Enabling inclusive fintech through regulatory innovation is the subject of a new report co-produced by the Cambridge Centre for Alternative Finance at Cambridge Judge Business School.
Fintech can help extend the benefits of financial inclusion to millions of unbanked and underbanked people around the world, but may require corresponding innovation by the regulator to realise its full potential, says a new report produced by the Cambridge Centre for Alternative Finance (CCAF) and the FinTech Working Group of the United Nations Secretary-General’s Special Advocate for Inclusive Finance for Development (UNSGSA).
“Fintech” – or technology-enabled financial services – are becoming increasingly sophisticated as they evolve and scale around the world. Fintech is an area that is very promising for financial inclusion – but it’s also a substantial challenge for regulators. This is particularly true in emerging and developing economies, where resources may be limited.
Over the past three years, regulators in advanced, emerging, and developing economies have been working to better understand and support fintech. These initiatives include innovation offices, regulatory sandboxes, and regtech. Global interest is strong, with regulatory sandboxes now live or planned in over 50 jurisdictions. There are also innovation offices in operation in over 30 jurisdictions, while 20 jurisdictions are pioneering regtech models.
These initiatives are the focus of a report by the CCAF at the University of Cambridge Judge Business School and the FinTech Working Group of Her Majesty Queen Máxima of the Netherlands in her role as the UNSGSA. The report, entitled “Early Lessons on Regulatory Innovations to Enable Inclusive FinTech”, was also supported by the Monetary Authority of Singapore.
The team of researchers interviewed over 40 regulators from more than 20 jurisdictions to inform empirical evidence on how regulators themselves are innovating to better respond to financial innovation. This has informed a number of lessons learned from early examples of regulatory innovation, together with practical considerations for those regulators who are seeking to implement them.

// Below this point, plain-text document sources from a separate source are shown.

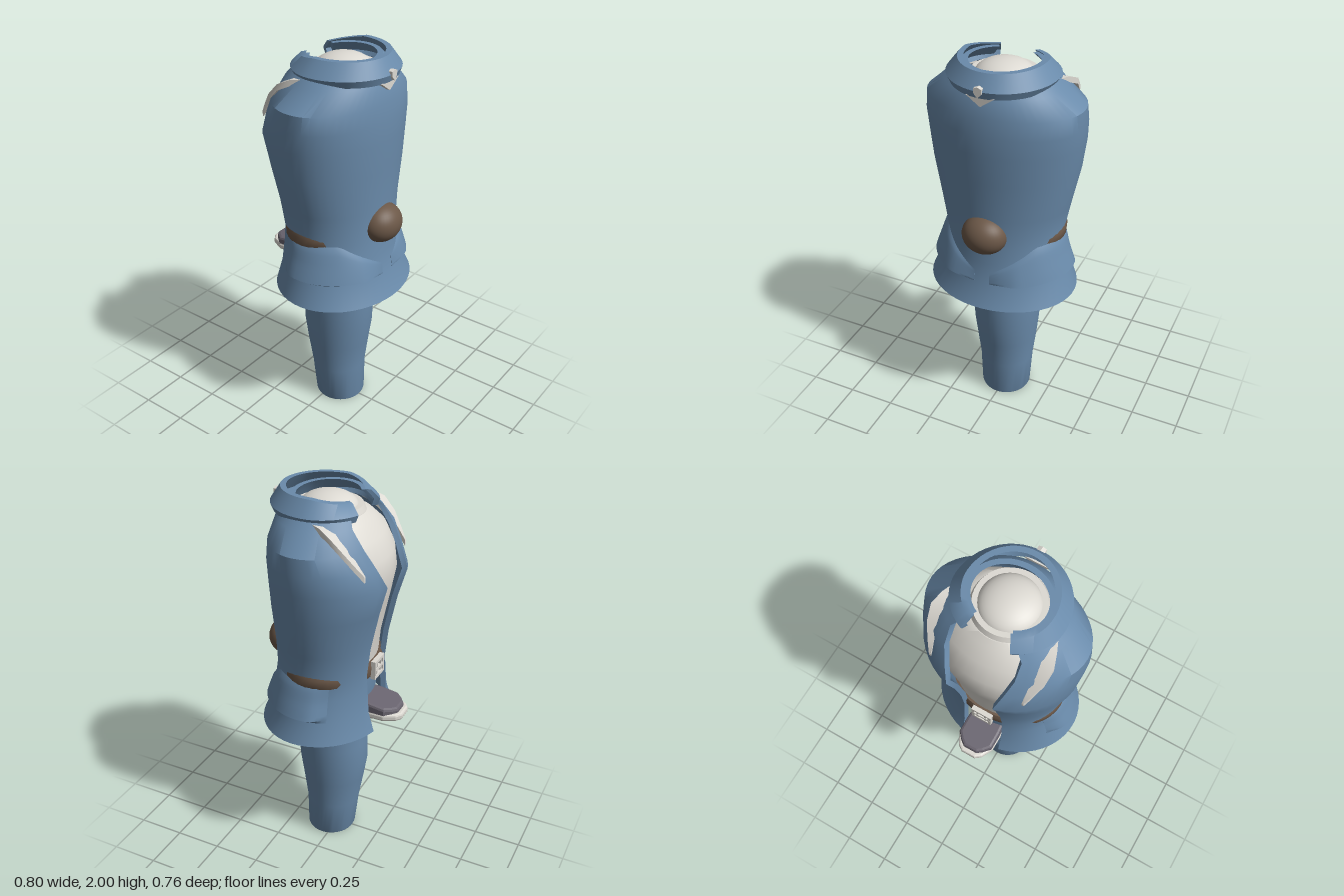
import * as THREE from 'three';
import { toCreasedNormals } from 'three/addons/utils/BufferGeometryUtils.js';

const mat = (name, color) => {
  const m = new THREE.MeshStandardMaterial({ color });
  m.name = name;
  return m;
};

// Skin closed rings; extra(n, push) may add more triangles, otherwise both ends are fanned shut
function loft(rings, extra, crease = 0.7) {
  const n = rings[0].length, pos = rings.flat(2), idx = [];
  for (let i = 0; i < rings.length - 1; i++) {
    for (let j = 0; j < n; j++) {
      const a = i * n + j, b = i * n + (j + 1) % n;
      idx.push(a, b, b + n, a, b + n, a + n);
    }
  }
  if (extra) extra(n, idx);
  else {
    const top = (rings.length - 1) * n;
    for (let j = 1; j < n - 1; j++) idx.push(0, j + 1, j, top, top + j, top + j + 1);
  }
  const g = new THREE.BufferGeometry();
  g.setAttribute('position', new THREE.Float32BufferAttribute(pos, 3));
  g.setIndex(idx);
  return toCreasedNormals(g, crease);
}

// Point on an oval whose front and back depths differ; a = 0 faces +z
function oval([y, rx, zc, zf, zb], a, grow = 0) {
  const c = Math.cos(a), depth = c > 0 ? zf - zc : zc - zb;
  return [(rx + grow) * Math.sin(a), y, zc + (depth + grow) * c];
}

// Solid body of oval levels
const body = (levels, n = 40) => loft(levels.map(l =>
  Array.from({ length: n }, (_, j) => oval(l, j / n * Math.PI * 2))));

// Thick shell, open at the back by the half-width in l[5]
function shell(levels, thick, n = 44, bend = p => p) {
  const rings = levels.map(l => {
    const lim = Math.PI - Math.asin(l[5] / l[1]);
    const angles = Array.from({ length: n }, (_, j) => lim * (2 * j / (n - 1) - 1));
    return [...angles.map(a => bend(oval(l, a))),
      ...angles.reverse().map(a => bend(oval(l, a, -thick)))];
  });
  return loft(rings, (m, idx) => {
    const t = (rings.length - 1) * m;
    for (let j = 0; j < n - 1; j++) {
      const o = j, p = j + 1, i = m - 1 - j, k = m - 2 - j;
      idx.push(o, i, k, o, k, p, t + o, t + k, t + i, t + o, t + p, t + k);
    }
  });
}

const COAT = [ // y, half width, centre z, front z, back z, opening half-width
  [0.77, 0.39, 0.06, 0.38, -0.275, 0.11], [0.88, 0.347, 0.04, 0.328, -0.245, 0.11],
  [1.0, 0.318, 0.04, 0.312, -0.24, 0.11], [1.09, 0.304, 0.03, 0.3, -0.235, 0.11],
  [1.25, 0.335, 0.03, 0.295, -0.25, 0.11], [1.45, 0.375, 0.02, 0.305, -0.29, 0.11],
  [1.6, 0.392, 0.02, 0.31, -0.335, 0.12], [1.7, 0.4, 0.03, 0.31, -0.295, 0.15],
  [1.79, 0.395, 0.03, 0.3, -0.25, 0.175], [1.88, 0.295, 0.04, 0.28, -0.21, 0.175],
  [1.97, 0.2, 0.045, 0.22, -0.13, 0.1],
];

function coatAt(y) {
  const i = Math.max(0, COAT.findIndex(l => l[0] > y) - 1);
  const f = (y - COAT[i][0]) / (COAT[i + 1][0] - COAT[i][0]);
  return COAT[i].map((v, k) => v + (COAT[i + 1][k] - v) * f);
}

// Puffed hip flap following the coat from near the front round to the side
function hipFlap() {
  const rings = [], rows = 10, cols = 24;
  for (let i = 0; i <= rows; i++) {
    const ring = [];
    for (let s = 0; s < 2; s++) {
      for (let q = 0; q <= cols; q++) {
        const u = (s ? cols - q : q) / cols, v = i / rows;
        const top = 0.95 + 0.14 * Math.min(1, u * 2.5);
        const ends = Math.min(1, u * 5, (1 - u) * 7);
        const puff = s ? -0.012 : 0.034 * ends * Math.pow(1 - v, 0.6) * Math.min(1, v * 12) + 0.001;
        ring.push(oval(coatAt(0.89 + (top - 0.89) * v), 0.12 + 1.92 * u, puff));
      }
    }
    rings.push(ring);
  }
  return loft(rings, () => {}, 0.9);
}

// Flat outline with a soft bevel
function plate(points, depth, bevel = 0) {
  const s = new THREE.Shape(points.map(p => new THREE.Vector2(...p)));
  return new THREE.ExtrudeGeometry(s, { depth, bevelEnabled: bevel > 0, bevelSize: bevel,
    bevelThickness: bevel, bevelSegments: 2 });
}

export function createModel() {
  const root = new THREE.Group();
  root.name = 'coatedFigure';
  const blue = mat('blue cloth', 0x6a8bab), white = mat('off white', 0xdddad3);
  const brown = mat('brown leather', 0x6c5848), dark = mat('dark grey', 0x6a6570);
  const add = (name, geo, material, x = 0, y = 0, z = 0) => {
    const m = new THREE.Mesh(geo, material);
    m.name = name;
    m.position.set(x, y, z);
    root.add(m);
    return m;
  };

  // Leg and hips
  add('leg', body([
    [0, 0.13, 0.035, 0.163, -0.093], [0.01, 0.135, 0.035, 0.165, -0.097], [0.2, 0.145, 0.025, 0.166, -0.12],
    [0.36, 0.163, 0.02, 0.187, -0.148], [0.48, 0.174, 0.02, 0.205, -0.167],
    [0.6, 0.179, 0.025, 0.21, -0.163], [0.8, 0.183, 0.025, 0.216, -0.16]]), blue);
  add('hips', body([
    [0.79, 0.17, 0.03, 0.2, -0.14], [0.83, 0.25, 0.03, 0.25, -0.175],
    [0.92, 0.28, 0.03, 0.27, -0.19], [1.09, 0.27, 0.03, 0.26, -0.19]]), blue);

  // Shirt, neck band and rounded neck top
  add('shirt', body([
    [1.06, 0.265, 0.03, 0.25, -0.195], [1.25, 0.29, 0.03, 0.25, -0.21], [1.45, 0.33, 0.02, 0.26, -0.25],
    [1.6, 0.345, 0.02, 0.265, -0.28], [1.7, 0.345, 0.02, 0.26, -0.265], [1.79, 0.32, 0.03, 0.25, -0.22],
    [1.86, 0.24, 0.04, 0.23, -0.165], [1.89, 0.18, 0.045, 0.225, -0.135]]), white);
  add('neckBand', new THREE.CylinderGeometry(0.165, 0.18, 0.035, 40), white, 0, 1.9, 0.045);
  add('neckTop', new THREE.SphereGeometry(0.146, 36, 20), white, 0, 1.895, 0.045).scale.y = 0.55;

  // Coat, collar and hip flaps
  add('coat', shell(COAT, 0.027), blue);
  add('collar', shell([
    [1.893, 0.25, 0.045, 0.312, -0.18, 0.12], [1.928, 0.27, 0.045, 0.322, -0.19, 0.12],
    [2, 0.212, 0.045, 0.275, -0.15, 0.1]], 0.028, 44,
  ([x, y, z]) => [x, y - (y > 1.95 ? 0.18 * Math.max(0, 0.03 - z) : 0), z]), blue);
  for (const s of [1, -1]) {
    add(s > 0 ? 'leftHipFlap' : 'rightHipFlap', hipFlap(), blue).scale.x = s;

    // Shoulder leaf: z, y, inner x, outer x
    const leaf = [[0, 1.895, 0.25, 0.26], [-0.05, 1.89, 0.228, 0.282], [-0.11, 1.862, 0.218, 0.303],
      [-0.17, 1.8, 0.235, 0.293], [-0.22, 1.73, 0.235, 0.265], [-0.255, 1.68, 0.232, 0.242]];
    add(s > 0 ? 'leftShoulderLeaf' : 'rightShoulderLeaf', loft(leaf.map(([z, y, a, b]) =>
      [[a, y + 0.012, z], [b, y + 0.012, z], [b, y - 0.018, z], [a, y - 0.018, z]])), white).scale.x = s;
  }

  // Belt and buckle
  add('belt', body([[1.05, 0.3, 0.025, 0.265, -0.212], [1.07, 0.314, 0.025, 0.27, -0.22],
    [1.115, 0.318, 0.025, 0.27, -0.22], [1.135, 0.31, 0.025, 0.265, -0.212]]), brown);
  for (const s of [1, -1]) {
    add('buckleBar', new THREE.BoxGeometry(0.11, 0.016, 0.025), white, 0, 1.093 + s * 0.042, -0.226);
    add('buckleSide', new THREE.BoxGeometry(0.016, 0.1, 0.025), white, s * 0.047, 1.093, -0.226);
    add('bucklePost', new THREE.BoxGeometry(0.01, 0.06, 0.02), white, s * 0.022, 1.093, -0.226);
  }
  add('buckleTongue', new THREE.BoxGeometry(0.1, 0.014, 0.022), white, 0, 1.093, -0.228);

  // Round front pouch
  add('frontPouch', new THREE.SphereGeometry(1, 36, 24), brown, 0, 1.155, 0.28).scale.set(0.116, 0.1, 0.1);

  // Collar badge
  add('badgeTriangle', plate([[-0.07, 1.897], [0, 1.848], [0.07, 1.897]], 0.03), white, 0, 0, 0.276);
  add('badgeStone', plate([[-0.02, 1.945], [-0.018, 1.92], [0, 1.9], [0.018, 1.92], [0.02, 1.945], [0, 1.952]],
    0.025), white, 0, 0, 0.305);

  // Tucked shoe showing through the back opening
  const outline = k => [[-0.07, 0.1], [0.07, 0.1], [0.088 * k, 0.22], [0.088 * k, 0.3], [0.06 * k, 0.355 * k],
    [0.035 * k, 0.374 * k], [-0.035 * k, 0.374 * k], [-0.06 * k, 0.355 * k], [-0.088 * k, 0.3], [-0.088 * k, 0.22]];
  add('shoeSole', plate(outline(1), 0.016, 0.011).rotateX(-Math.PI / 2), white, 0, 0.845, 0);
  const shoe = plate(outline(0.93), 0.02, 0.014).rotateX(-Math.PI / 2);
  const p = shoe.attributes.position;
  for (let i = 0; i < p.count; i++) { // slope the top down to the toe
    if (p.getY(i) > 0.01) p.setY(i, p.getY(i) + 0.15 * (0.33 + p.getZ(i)));
  }
  shoe.computeVertexNormals();
  add('shoeUpper', shoe, dark, 0, 0.868, 0);
  return root;
}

Innovation offices can improve understanding of fintech and support appropriate regulatory responses through early and close engagement with innovators. Regulatory sandboxes that test financial services and business models with customers can help regulators gain a better understanding of fintech, but the report says similar results may be more affordably achieved through innovation offices and other tools.
Bryan Zhang, Executive Director of the Cambridge Centre for Alternative Finance (CCAF), said the report captures regulatory responses to fintech that are in the early days of their development.
“The data is still limited at this stage, but the report points out that there is not a single ‘silver bullet’ for effective regulation of this sector, so more observation and experimentation will be needed,” he says. “Many regulatory techniques in this area are resource-intensive, so a cost-benefit analysis will be needed. But this report is an important early snapshot of both financial inclusion through fintech and steps to regulate this important sector.”
Philip Rowan, Regulatory Innovation Lead at the CCAF, highlighted that regulators in developing and emerging economies can learn much from others who have gone before them.
“With over 100 innovative regulatory initiatives now in place around the world, regulators considering their own approaches to fintech will benefit greatly from seizing the lessons learned from other jurisdictions. One of the biggest takeaways we’ve seen is the importance of an internal mindset and culture which is supportive of innovation within the regulator,” he says. “Direct engagement between regulators and innovators has also proven to be mutually beneficial, regardless of the form which this takes, through promoting understanding and reducing uncertainty.”
The UNSGSA FinTech Working Group is made up of members from Alliance for Financial Inclusion, Ant Financial, Bankable Frontier Association, Bill & Melinda Gates Foundation, Bangko Sentral ng Pilipinas, Better Than Cash Alliance, Consultative Group to Assist the Poor, International Finance Corporation, MAS, McKinsey, Omidyar Network, PayPal, Reserve Bank of India, and the World Bank.